Dorsal Root Ganglion Block
What is a dorsal root ganglion block?
A dorsal root ganglion block is a spinal injection that contains local anaesthetic and often a small dose of steroid used for back pain due to irritated spinal nerves.
The dorsal root ganglion is a small swelling of nerve cells on the spinal nerve that connects to your spinal cord. It sends impulses from your spinal nerves to your spinal cord. A dorsal root ganglion block works by reducing or blocking pain sensation impulses.
This procedure is also known as a paravertebral block, transforaminal epidural or nerve root block injection.
When is a dorsal root ganglion block recommended?
A dorsal root ganglion block is most often used for lower back (lumbar), sciatic leg or arm pain when other simpler measures have not helped to relieve your pain.
It may be used together with other treatments such as physiotherapy for pain relief.
Sometimes a dorsal root ganglion block is performed to understand more accurately the location of your pain.
What happens during a dorsal root ganglion block?
A dorsal root ganglion block is a day case procedure that takes about 20 to 30 minutes. It is carried out under x-ray screening to ensure the needle is placed in the correct area.
You will need to keep very still during the procedure. The injection site will be cleaned with antiseptic and injected with a small amount of local anaesthetic to numb the skin.
A fine needle is placed into your dorsal root ganglion and x-ray dye is injected to outline the nerve and confirm correct placement. A small amount of local anaesthetic and sometimes steroid is then injected to ease your pain and reduce inflammation.

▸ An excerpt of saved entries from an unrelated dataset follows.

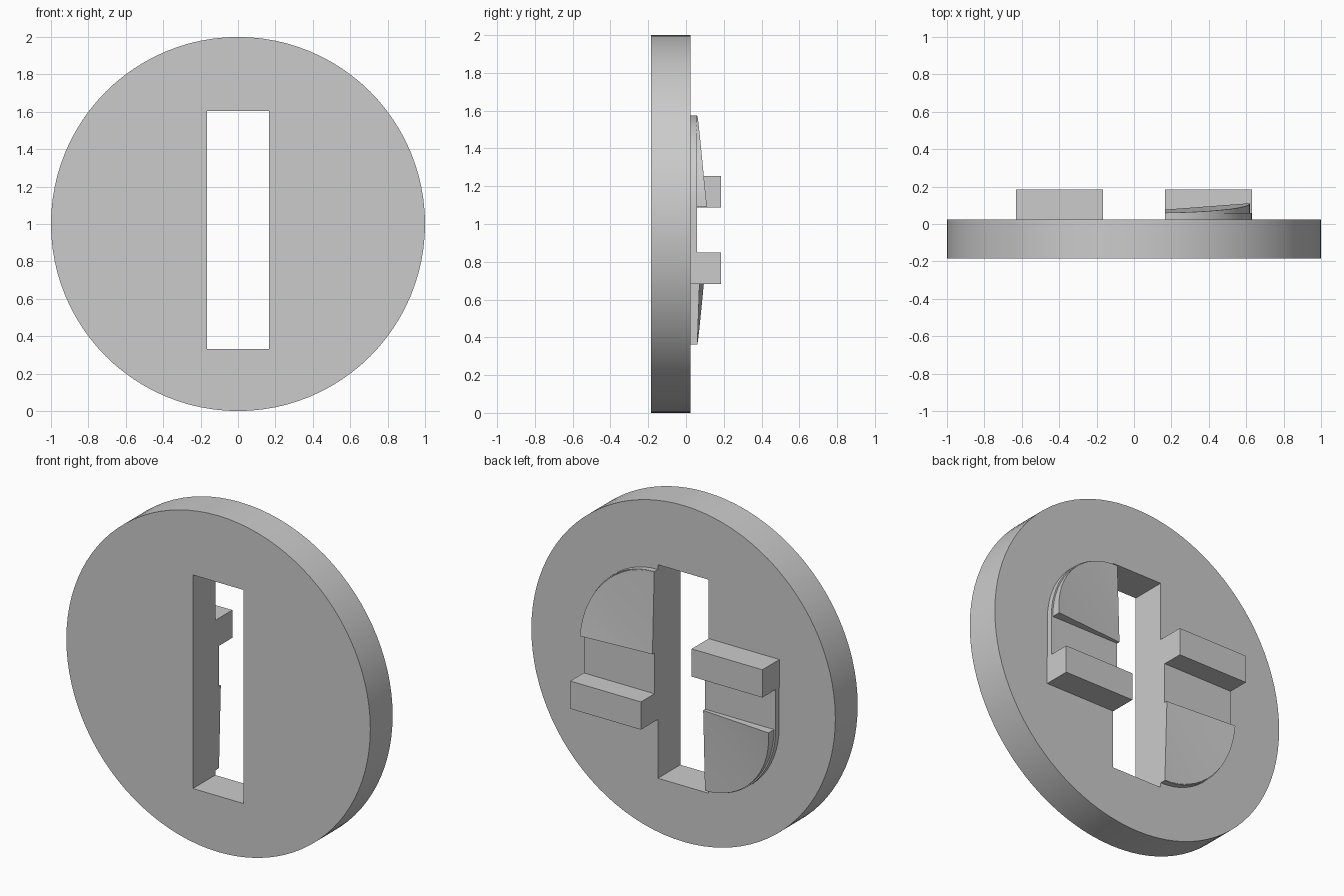
import bpy, bmesh, math

if "Cube" in bpy.data.objects:
    bpy.data.objects.remove(bpy.data.objects["Cube"])

MID_Z = 0.968                 # centre height of the slot and lugs
BACK = 0.025                  # back face of the disc
SLOT_X, PLATE_Y = 0.167, 0.058

grey = bpy.data.materials.new("plain grey")
grey.diffuse_color = (0.6, 0.6, 0.6, 1)
grey.use_nodes = True
grey.node_tree.nodes["Principled BSDF"].inputs["Base Color"].default_value = grey.diffuse_color


def finish(name, bm, angle=30):
    bmesh.ops.recalc_face_normals(bm, faces=bm.faces)
    me = bpy.data.meshes.new(name)
    bm.to_mesh(me)
    bm.free()
    me.materials.append(grey)
    ob = bpy.data.objects.new(name, me)
    bpy.context.collection.objects.link(ob)
    return ob


def prism(name, outline, y0, y1, turned=False):
    """Extrude an (x, z) outline along y; turned = half turn about the slot centre."""
    bm = bmesh.new()
    if turned:
        outline = [(-x, 2 * MID_Z - z) for x, z in outline]
    front = [bm.verts.new((x, y0, z)) for x, z in outline]
    back = [bm.verts.new((x, y1, z)) for x, z in outline]
    bm.faces.new(front)
    bm.faces.new(back[::-1])
    n = len(outline)
    for i in range(n):
        j = (i + 1) % n
        bm.faces.new((front[i], front[j], back[j], back[i]))
    return finish(name, bm)


def box(x0, x1, z0, z1):
    return [(x0, z0), (x1, z0), (x1, z1), (x0, z1)]


def smooth(ob):
    bpy.ops.object.select_all(action='DESELECT')
    ob.select_set(True)
    bpy.context.view_layer.objects.active = ob
    bpy.ops.object.shade_smooth_by_angle(angle=math.radians(30))


def arc(rx, rz, n=16):
    return [(SLOT_X + rx * math.cos(i / n * math.pi / 2),
             1.09 + rz * math.sin(i / n * math.pi / 2)) for i in range(n + 1)]


# Round disc with the key slot cut through
disc = prism("disc", [(math.cos(i * math.tau / 96), 1 + math.sin(i * math.tau / 96))
                      for i in range(96)], -0.185, BACK)
cutter = prism("slot_cutter", box(-SLOT_X, SLOT_X, 0.333, 1.603), -0.5, 0.5)
cutter.hide_render = True
cut = disc.modifiers.new("slot", 'BOOLEAN')
cut.operation, cut.object, cut.solver = 'DIFFERENCE', cutter, 'EXACT'
bpy.context.view_layer.objects.active = disc
bpy.ops.object.modifier_apply(modifier="slot")
bpy.data.objects.remove(cutter)
smooth(disc)


def ramp(name, turned):
    """Fan-shaped ramp rising from the arc's tip round to the step."""
    bm = bmesh.new()
    s = -1 if turned else 1

    def vert(x, y, z):
        return bm.verts.new((s * x, y, MID_Z + s * (z - MID_Z)))

    rim = arc(0.453, 0.483)
    n = len(rim) - 1
    low = [vert(x, 0.04, z) for x, z in rim]
    top = [vert(x, 0.06 + 0.051 * (1 - i / n) ** 1.6, z) for i, (x, z) in enumerate(rim)]
    hub_low, hub_top = vert(SLOT_X, 0.04, 1.09), vert(SLOT_X, 0.077, 1.09)
    for i in range(n):
        bm.faces.new((hub_top, top[i], top[i + 1]))
        bm.faces.new((hub_low, low[i + 1], low[i]))
        bm.faces.new((low[i], low[i + 1], top[i + 1], top[i]))
    for i in (0, n):
        bm.faces.new((hub_low, low[i], top[i], hub_top))
    return finish(name, bm)


# Each side: raised plate, stop bar and locking ramp
for side, turned in (("right", False), ("left", True)):
    plate = [(SLOT_X, 0.683), (0.63, 0.683)] + arc(0.463, 0.485)
    smooth(prism(side + "_plate", plate, BACK - 0.01, PLATE_Y, turned))
    prism(side + "_stop_bar", box(SLOT_X, 0.632, 0.683, 0.848), BACK - 0.01, 0.185, turned)
    smooth(ramp(side + "_ramp", turned))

Benefits of a dorsal root ganglion block
A dorsal root ganglion block can help relieve back pain, and also to pinpoint the area and cause of your back pain. It works directly in the area where the pain signals come from.
As with any procedure there could be complications. These can include:
- Tenderness and/or bruising at injection site.
- Numbness or weakness in your legs as the local anaesthetic has spread.
- Infection or damage to the nerve
- An allergic reaction to the injection
After dorsal root ganglion block
You will rest in the recovery area for up to an hour before going home. You will need to arrange for someone to drive you home as you will not be able to drive yourself.
You may feel some soreness or aching at the injection site but this should settle after a few days. As your pain decreases, you should gently increase your exercise.
How long will the pain relief last?
This varies greatly from person to person. Pain relief can be short-lived or significant and lasting several months. They can be repeated if your pan returns.